Task to carry out:
Copy out each line below containing "lineTo".

Dataset excerpts:
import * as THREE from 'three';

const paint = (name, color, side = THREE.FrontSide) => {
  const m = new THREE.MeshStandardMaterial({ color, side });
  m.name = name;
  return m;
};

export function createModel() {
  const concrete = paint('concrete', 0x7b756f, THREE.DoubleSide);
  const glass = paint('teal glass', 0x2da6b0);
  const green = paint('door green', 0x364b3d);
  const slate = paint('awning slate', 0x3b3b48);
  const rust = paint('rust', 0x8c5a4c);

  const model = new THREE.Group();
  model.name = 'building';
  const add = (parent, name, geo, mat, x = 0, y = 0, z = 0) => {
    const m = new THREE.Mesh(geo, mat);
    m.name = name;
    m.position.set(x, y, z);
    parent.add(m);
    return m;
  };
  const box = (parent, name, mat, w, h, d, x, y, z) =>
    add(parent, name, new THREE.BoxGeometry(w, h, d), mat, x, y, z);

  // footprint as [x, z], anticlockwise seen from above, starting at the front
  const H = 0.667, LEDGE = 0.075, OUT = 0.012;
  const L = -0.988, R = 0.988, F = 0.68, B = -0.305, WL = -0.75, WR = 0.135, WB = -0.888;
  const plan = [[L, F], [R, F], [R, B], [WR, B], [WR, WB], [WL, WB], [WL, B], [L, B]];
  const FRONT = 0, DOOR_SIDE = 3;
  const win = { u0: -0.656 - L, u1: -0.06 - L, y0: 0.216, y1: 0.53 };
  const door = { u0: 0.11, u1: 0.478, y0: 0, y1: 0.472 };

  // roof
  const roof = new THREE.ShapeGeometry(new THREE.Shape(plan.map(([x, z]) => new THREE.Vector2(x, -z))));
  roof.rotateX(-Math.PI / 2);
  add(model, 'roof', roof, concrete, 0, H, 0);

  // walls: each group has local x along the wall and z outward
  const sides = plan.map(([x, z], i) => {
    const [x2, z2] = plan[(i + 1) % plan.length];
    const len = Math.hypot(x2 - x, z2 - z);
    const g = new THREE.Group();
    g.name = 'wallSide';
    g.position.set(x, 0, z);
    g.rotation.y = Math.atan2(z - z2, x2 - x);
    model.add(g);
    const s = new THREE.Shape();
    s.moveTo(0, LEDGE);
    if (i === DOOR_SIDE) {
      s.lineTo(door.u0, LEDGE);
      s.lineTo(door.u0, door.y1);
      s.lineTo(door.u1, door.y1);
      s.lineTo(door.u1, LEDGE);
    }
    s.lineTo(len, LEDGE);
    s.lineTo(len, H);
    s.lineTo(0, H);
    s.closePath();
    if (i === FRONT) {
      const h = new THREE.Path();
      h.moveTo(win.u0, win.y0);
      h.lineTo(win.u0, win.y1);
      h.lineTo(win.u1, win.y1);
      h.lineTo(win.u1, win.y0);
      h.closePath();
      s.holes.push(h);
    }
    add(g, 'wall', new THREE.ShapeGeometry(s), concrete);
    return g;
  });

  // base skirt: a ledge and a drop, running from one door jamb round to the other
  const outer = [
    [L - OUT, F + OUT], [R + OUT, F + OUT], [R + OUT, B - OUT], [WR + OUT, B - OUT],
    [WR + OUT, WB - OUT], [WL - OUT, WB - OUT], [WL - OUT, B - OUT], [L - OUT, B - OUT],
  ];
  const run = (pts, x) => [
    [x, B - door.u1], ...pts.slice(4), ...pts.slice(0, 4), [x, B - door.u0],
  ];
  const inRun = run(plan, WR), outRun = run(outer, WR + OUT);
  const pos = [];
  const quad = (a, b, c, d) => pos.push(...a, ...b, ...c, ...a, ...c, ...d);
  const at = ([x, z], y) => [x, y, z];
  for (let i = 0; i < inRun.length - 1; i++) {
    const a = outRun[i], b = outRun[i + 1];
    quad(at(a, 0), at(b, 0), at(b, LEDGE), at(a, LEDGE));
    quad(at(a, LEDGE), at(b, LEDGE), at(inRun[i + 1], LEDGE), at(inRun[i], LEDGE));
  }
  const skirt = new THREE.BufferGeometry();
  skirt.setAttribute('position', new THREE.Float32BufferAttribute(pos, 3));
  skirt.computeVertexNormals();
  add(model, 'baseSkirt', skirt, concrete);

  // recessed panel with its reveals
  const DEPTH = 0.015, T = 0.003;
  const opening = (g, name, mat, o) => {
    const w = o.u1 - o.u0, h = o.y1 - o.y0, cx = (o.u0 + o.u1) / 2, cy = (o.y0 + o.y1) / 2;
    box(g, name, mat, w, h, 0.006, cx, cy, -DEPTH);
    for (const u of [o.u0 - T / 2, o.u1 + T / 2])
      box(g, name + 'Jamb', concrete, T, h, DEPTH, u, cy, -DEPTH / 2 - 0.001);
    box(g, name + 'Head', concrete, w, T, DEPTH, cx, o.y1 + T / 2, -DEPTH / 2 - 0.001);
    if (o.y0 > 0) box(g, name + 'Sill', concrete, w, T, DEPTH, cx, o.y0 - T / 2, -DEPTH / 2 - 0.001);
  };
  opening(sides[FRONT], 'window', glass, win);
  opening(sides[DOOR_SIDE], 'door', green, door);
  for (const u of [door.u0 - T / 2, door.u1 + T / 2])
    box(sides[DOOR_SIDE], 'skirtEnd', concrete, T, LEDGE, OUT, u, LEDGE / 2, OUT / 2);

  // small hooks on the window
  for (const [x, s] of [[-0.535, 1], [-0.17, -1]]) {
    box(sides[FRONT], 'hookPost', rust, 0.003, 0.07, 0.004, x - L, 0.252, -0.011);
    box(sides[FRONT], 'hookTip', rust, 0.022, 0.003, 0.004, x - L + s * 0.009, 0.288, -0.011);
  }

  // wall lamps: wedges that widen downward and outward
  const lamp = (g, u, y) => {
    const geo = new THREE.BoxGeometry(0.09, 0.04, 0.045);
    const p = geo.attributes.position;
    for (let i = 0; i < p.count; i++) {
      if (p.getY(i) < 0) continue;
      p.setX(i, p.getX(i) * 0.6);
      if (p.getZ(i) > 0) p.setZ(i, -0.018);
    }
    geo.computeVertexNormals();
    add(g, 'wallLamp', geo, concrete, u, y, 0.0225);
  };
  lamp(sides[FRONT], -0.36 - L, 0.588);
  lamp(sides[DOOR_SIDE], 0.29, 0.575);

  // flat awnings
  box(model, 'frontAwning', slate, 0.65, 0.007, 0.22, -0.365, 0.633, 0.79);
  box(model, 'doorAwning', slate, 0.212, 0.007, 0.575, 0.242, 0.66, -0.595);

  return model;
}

Task solution:
      s.lineTo(door.u0, LEDGE);
      s.lineTo(door.u0, door.y1);
      s.lineTo(door.u1, door.y1);
      s.lineTo(door.u1, LEDGE);
    s.lineTo(len, LEDGE);
    s.lineTo(len, H);
    s.lineTo(0, H);
      h.lineTo(win.u0, win.y1);
      h.lineTo(win.u1, win.y1);
      h.lineTo(win.u1, win.y0);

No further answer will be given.